With time running out on this month's discussion of Surgeon's Mate, I thought it appropriate to write a bit about the cover illustration by Geoff Hunt. Earlier this summer in Mystic, Geoff mentioned that he particularly enjoyed painting this scene.

The vessel shown is the Ariel, an 18 gun 3 masted ship-sloop. Unlike the larger frigates, this type of vessel had a single flush deck extending from the forecastle to the quarterdeck, shown here.

The mast shown is the mizen, supported by shrouds and backstays, and with a fore and aft spanker set. In the foreground is the capstan. The line wrapped around it is cable-laid (left hand or S twist). The square sockets are for the capstan bars. On the top surface can be seen smaller square holes; these are for pins to help fix the bars in place. Note the Roman numerals. The capstan bars were similarly numbered because they were custom fitted for a particular socket hole.

Next to the capstan is a wooden shot garland or rack, holding 6" diameter round shot ( a sailor would call these shot, rather than cannon balls. Balls usually meant the small lead projectiles fired from muskets). The two guns shown are 32 pounder carronades. The guns recoiled by sliding along the bed of a carriage, which could pivot from side to side. The long screw through the cascabel was used to elevate the gun, rather than the wedge quoins used on long guns.

The center of activity is the wheel, with two helmsmen supervised by a quartermaster. Just in front of the wheel is the binnacle, a three compartment cabinet holding two compasses and a center lamp.

The helmsmen are blocking a view of the tiller arm connected to the rudder. In a frigate, this would be below deck, overhead in the gunroom (in the movie, the moving tiller is seen during the second dinner scene, prompting the cheers of the officers, and Stephen's remark that something nautical probably just occurred). On a sloop such as the Ariel, the tiller arm sweeps across the rear of the quarterdeck. Note how the steering ropes run from the wheel. First sideways to a block fixed near the guns, then straight back, and another turn around a second block to the hidden tiller arm.
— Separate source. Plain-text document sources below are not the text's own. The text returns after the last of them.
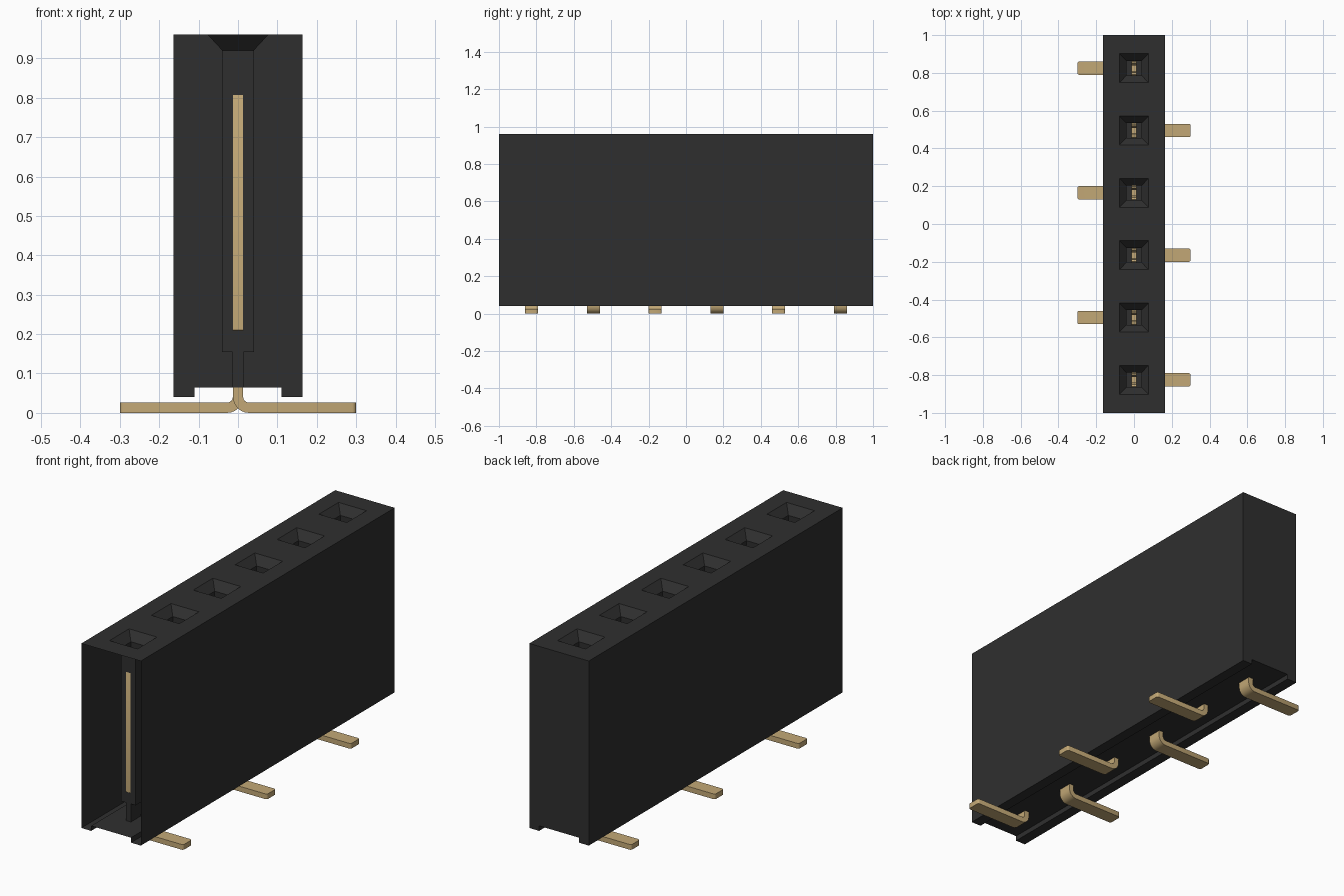
import bpy, bmesh, math

cube = bpy.data.objects.get("Cube")
if cube:
    bpy.data.objects.remove(cube)


def material(name, rgb):
    m = bpy.data.materials.new(name)
    m.use_nodes = True
    m.diffuse_color = (*rgb, 1)
    m.node_tree.nodes["Principled BSDF"].inputs["Base Color"].default_value = (*rgb, 1)
    return m


BLACK = material("black plastic", (0.028, 0.028, 0.028))
GOLD = material("gold contact", (0.54, 0.39, 0.18))


def finish(bm, name, mat):
    bmesh.ops.remove_doubles(bm, verts=bm.verts, dist=1e-5)
    bmesh.ops.recalc_face_normals(bm, faces=bm.faces)
    me = bpy.data.meshes.new(name)
    bm.to_mesh(me)
    bm.free()
    me.materials.append(mat)
    ob = bpy.data.objects.new(name, me)
    bpy.context.collection.objects.link(ob)
    return ob


def prism(bm, a, b):
    """Closed solid between two matching outlines."""
    va, vb = [bm.verts.new(p) for p in a], [bm.verts.new(p) for p in b]
    bm.faces.new(va)
    bm.faces.new(vb[::-1])
    for i in range(len(a)):
        j = (i + 1) % len(a)
        bm.faces.new((va[i], va[j], vb[j], vb[i]))


PITCH = 0.33
CENTRES = [(i - 2.5) * PITCH for i in range(6)]
W, TOP, FOOT, FLOOR = 0.164, 0.96, 0.04, 0.065
RAIL = 0.11

# Housing: side walls with foot rails, back wall, open front
bm = bmesh.new()
bounds = [-1] + [(i - 2) * PITCH for i in range(5)] + [1]
half = [(RAIL, FLOOR), (RAIL, FOOT), (W, FOOT), (W, TOP)]
for s in (-1, 1):
    for y0, y1 in zip(bounds, bounds[1:]):
        for (xa, za), (xb, zb) in zip(half, half[1:]):
            bm.faces.new([bm.verts.new(p) for p in (
                (s * xa, y0, za), (s * xb, y0, zb), (s * xb, y1, zb), (s * xa, y1, za))])
outline = half + [(-x, z) for x, z in reversed(half)]
bm.faces.new([bm.verts.new((x, 1, z)) for x, z in outline])

# Each cell lofts from the top, down its funnel and socket, to the floor
for c, y0, y1 in zip(CENTRES, bounds, bounds[1:]):
    rings = [(W, y0, y1, TOP)]
    for hx, hy, z in ((0.077, 0.077, TOP), (0.04, 0.0385, 0.92), (0.04, 0.0385, 0.155),
                      (0.0135, 0.038, 0.155), (0.0135, 0.038, FLOOR)):
        rings.append((hx, c - hy, c + hy, z))
    rings.append((RAIL, y0, y1, FLOOR))
    loops = [[bm.verts.new(p) for p in ((-x, a, z), (x, a, z), (x, b, z), (-x, b, z))]
             for x, a, b, z in rings]
    for lo, hi in zip(loops, loops[1:]):
        for i in range(4):
            j = (i + 1) % 4
            bm.faces.new((lo[i], lo[j], hi[j], hi[i]))
finish(bm, "housing", BLACK)

# Contact profiles: bent tail (x, z) and forked spring (y, z)
T = 0.013
BEND_X, BEND_Z, R_IN, R_OUT = 0.028, 0.041, 0.015, 0.041


def arc(r, a0, a1, n=6):
    return [(BEND_X + r * math.cos(math.radians(a0 + (a1 - a0) * i / n)),
             BEND_Z + r * math.sin(math.radians(a0 + (a1 - a0) * i / n))) for i in range(n + 1)]


tail = ([(0.3, 0.026)] + arc(R_IN, 270, 180) + [(T, 0.21), (-T, 0.21)]
        + arc(R_OUT, 180, 270) + [(0.3, 0.0)])
fork_half = [(0.030, 0.2), (0.0395, 0.21), (0.0395, 0.805), (0.034, 0.815),
             (0.024, 0.81), (0.014, 0.77), (0.018, 0.70), (0.018, 0.30)]
fork = fork_half + [(-y, z) for y, z in reversed(fork_half)]

for n, c in enumerate(CENTRES):
    side = 1 if n % 2 == 0 else -1
    bm = bmesh.new()
    hw = 0.035
    prism(bm, [(side * x, c - hw, z) for x, z in tail], [(side * x, c + hw, z) for x, z in tail])
    # Round the corners of the tail tip
    tip = [e for e in bm.edges if all(abs(v.co.x) > 0.299 for v in e.verts)
           and abs(e.verts[0].co.z - e.verts[1].co.z) > 0.01]
    bmesh.ops.bevel(bm, geom=tip, offset=0.01, segments=3, profile=0.5, affect='EDGES')
    prism(bm, [(-T, c + y, z) for y, z in fork], [(T, c + y, z) for y, z in fork])
    ob = finish(bm, f"contact_{n + 1}", GOLD)
    bpy.ops.object.select_all(action='DESELECT')
    ob.select_set(True)
    bpy.context.view_layer.objects.active = ob
    bpy.ops.object.shade_smooth_by_angle(angle=math.radians(32))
The bareheaded fellow at the stern is likely Stephen. I asked Geoff if Jack was in the scene. He would not answer directly, but smiled and remarked that the windward side of the quarterdeck was the proper station for the captain of a vessel.

© Don Seltzer